◆ **AIM OF THE TASK**:
Below are the entries; give again exactly the lines from the one mentioning "for (const z of [fz0, fz1])" through the one mentioning "-0.905, -0.545, tower);", inclusive.

[Plain-text document sources]
━━━━━━━━━━

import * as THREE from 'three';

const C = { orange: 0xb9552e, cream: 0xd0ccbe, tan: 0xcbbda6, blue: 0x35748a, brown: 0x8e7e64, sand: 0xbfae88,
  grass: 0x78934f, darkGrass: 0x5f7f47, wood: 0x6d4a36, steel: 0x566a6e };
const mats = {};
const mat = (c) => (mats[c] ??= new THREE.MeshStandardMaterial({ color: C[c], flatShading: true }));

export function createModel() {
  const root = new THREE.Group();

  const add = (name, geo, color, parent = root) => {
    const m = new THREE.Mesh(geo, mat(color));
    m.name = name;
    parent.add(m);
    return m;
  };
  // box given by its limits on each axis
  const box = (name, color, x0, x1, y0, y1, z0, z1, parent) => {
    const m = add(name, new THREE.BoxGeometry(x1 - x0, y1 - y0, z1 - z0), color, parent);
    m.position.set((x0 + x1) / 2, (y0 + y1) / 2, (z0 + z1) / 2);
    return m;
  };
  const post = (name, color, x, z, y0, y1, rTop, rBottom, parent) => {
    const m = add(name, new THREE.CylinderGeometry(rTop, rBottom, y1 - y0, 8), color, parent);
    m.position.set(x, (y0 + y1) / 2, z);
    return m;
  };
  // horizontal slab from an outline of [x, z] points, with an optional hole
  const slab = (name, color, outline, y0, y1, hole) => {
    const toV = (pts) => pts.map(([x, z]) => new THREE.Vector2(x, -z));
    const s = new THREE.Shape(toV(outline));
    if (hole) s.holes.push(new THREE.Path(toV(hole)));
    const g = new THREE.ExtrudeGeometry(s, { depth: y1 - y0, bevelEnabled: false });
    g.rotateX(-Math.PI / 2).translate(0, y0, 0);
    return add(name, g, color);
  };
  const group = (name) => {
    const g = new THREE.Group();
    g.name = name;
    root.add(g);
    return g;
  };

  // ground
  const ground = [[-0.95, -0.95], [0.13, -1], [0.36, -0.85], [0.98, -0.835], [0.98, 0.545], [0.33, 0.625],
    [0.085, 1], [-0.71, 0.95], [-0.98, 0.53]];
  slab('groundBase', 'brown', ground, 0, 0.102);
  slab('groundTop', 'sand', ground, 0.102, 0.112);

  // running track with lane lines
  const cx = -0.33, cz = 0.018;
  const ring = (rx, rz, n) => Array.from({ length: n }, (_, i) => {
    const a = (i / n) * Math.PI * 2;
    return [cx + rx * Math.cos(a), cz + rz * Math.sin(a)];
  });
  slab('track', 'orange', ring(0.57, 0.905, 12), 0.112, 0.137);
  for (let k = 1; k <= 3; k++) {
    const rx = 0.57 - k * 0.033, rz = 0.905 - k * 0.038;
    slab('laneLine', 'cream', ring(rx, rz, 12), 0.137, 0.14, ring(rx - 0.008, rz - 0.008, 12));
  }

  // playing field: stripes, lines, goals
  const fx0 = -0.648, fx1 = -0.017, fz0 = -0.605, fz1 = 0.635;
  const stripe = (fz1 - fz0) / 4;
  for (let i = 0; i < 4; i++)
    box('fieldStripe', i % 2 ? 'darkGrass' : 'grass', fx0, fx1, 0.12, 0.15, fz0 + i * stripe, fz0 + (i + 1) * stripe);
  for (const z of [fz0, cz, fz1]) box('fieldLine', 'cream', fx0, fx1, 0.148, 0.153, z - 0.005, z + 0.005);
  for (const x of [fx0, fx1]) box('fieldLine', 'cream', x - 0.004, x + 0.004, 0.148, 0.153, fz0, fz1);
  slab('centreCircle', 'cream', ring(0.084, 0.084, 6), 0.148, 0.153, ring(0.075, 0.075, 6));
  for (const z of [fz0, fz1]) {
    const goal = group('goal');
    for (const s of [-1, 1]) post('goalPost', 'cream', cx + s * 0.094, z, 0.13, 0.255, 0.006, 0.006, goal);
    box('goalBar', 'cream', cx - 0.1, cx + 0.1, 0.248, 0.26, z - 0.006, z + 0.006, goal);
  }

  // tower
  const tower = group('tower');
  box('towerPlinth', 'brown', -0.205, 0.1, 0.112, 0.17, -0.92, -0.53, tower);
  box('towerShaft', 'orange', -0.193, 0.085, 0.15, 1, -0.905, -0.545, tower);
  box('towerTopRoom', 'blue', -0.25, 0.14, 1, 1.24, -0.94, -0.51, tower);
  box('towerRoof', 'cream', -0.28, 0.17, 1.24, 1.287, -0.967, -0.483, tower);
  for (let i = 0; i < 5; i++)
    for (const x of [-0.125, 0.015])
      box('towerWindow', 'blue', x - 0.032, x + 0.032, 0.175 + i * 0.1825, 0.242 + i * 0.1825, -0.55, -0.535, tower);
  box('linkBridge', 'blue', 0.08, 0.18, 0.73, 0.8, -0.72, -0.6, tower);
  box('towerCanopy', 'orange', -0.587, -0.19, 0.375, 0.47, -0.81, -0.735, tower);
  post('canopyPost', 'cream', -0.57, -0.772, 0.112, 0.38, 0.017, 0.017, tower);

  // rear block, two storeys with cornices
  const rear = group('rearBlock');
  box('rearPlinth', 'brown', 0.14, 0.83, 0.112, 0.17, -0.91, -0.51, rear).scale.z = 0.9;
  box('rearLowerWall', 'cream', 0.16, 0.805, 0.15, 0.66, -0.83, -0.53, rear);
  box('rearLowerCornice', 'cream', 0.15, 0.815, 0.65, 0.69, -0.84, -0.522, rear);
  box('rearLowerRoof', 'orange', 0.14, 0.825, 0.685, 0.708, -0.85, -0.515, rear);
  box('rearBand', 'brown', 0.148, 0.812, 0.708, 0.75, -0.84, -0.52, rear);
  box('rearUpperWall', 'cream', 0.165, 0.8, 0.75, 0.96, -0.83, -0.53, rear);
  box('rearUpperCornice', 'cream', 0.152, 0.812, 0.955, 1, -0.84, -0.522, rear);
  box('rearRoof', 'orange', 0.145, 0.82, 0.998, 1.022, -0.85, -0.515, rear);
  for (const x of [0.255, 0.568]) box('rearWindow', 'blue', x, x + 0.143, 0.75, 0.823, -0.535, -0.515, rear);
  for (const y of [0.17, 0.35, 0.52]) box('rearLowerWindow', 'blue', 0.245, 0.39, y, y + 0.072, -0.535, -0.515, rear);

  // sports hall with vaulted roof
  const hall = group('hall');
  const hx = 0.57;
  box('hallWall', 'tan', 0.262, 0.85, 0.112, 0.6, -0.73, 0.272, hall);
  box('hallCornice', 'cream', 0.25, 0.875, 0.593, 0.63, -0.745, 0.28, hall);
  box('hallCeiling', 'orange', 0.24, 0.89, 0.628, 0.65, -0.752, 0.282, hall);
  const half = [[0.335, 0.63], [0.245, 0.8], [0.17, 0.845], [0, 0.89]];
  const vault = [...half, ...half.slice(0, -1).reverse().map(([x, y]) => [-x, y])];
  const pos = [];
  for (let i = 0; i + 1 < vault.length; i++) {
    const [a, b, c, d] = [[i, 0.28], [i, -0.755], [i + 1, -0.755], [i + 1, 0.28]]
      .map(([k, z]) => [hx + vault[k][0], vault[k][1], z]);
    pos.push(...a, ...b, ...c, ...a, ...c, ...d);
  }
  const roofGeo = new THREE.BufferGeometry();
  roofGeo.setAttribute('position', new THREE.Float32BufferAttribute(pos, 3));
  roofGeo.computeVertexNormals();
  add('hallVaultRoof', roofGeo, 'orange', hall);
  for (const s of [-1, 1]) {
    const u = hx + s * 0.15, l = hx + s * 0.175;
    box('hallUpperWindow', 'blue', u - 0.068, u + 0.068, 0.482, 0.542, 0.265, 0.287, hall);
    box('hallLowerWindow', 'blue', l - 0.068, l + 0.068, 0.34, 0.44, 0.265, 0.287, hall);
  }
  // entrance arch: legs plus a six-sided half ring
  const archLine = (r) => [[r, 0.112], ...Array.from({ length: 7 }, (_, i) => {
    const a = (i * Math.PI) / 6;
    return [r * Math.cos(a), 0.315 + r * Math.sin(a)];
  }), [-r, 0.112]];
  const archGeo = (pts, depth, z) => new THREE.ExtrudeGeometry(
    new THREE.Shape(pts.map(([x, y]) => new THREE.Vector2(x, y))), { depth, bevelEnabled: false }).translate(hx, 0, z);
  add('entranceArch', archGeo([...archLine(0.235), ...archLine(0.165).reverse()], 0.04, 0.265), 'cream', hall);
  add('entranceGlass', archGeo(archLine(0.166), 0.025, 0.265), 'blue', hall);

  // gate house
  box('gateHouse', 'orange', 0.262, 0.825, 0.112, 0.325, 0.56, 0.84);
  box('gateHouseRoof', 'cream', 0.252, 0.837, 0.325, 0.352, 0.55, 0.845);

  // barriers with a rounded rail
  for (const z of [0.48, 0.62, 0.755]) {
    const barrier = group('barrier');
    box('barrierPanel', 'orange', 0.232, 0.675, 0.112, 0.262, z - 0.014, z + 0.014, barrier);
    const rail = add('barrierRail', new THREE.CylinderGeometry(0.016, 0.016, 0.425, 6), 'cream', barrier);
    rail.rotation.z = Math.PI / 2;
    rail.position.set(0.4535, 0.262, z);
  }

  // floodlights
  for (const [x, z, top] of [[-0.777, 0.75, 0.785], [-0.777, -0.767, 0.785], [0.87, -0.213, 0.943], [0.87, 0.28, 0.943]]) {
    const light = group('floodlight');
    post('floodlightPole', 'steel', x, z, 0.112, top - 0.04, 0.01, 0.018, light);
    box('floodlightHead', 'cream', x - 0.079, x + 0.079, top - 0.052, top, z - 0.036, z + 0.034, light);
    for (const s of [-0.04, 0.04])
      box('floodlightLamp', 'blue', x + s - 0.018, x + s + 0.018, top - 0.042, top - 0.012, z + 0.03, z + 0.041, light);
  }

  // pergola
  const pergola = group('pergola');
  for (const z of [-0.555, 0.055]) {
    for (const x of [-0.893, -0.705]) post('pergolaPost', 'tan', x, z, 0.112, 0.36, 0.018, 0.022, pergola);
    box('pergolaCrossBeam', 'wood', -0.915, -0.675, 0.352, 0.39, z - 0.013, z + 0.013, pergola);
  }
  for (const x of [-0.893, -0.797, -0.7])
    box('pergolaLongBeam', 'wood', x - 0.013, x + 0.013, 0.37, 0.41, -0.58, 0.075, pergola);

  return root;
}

━━━━━━━━━━

◆ **REPLY TO THE TASK**:
  for (const z of [fz0, fz1]) {
    const goal = group('goal');
    for (const s of [-1, 1]) post('goalPost', 'cream', cx + s * 0.094, z, 0.13, 0.255, 0.006, 0.006, goal);
    box('goalBar', 'cream', cx - 0.1, cx + 0.1, 0.248, 0.26, z - 0.006, z + 0.006, goal);
  }

  // tower
  const tower = group('tower');
  box('towerPlinth', 'brown', -0.205, 0.1, 0.112, 0.17, -0.92, -0.53, tower);
  box('towerShaft', 'orange', -0.193, 0.085, 0.15, 1, -0.905, -0.545, tower);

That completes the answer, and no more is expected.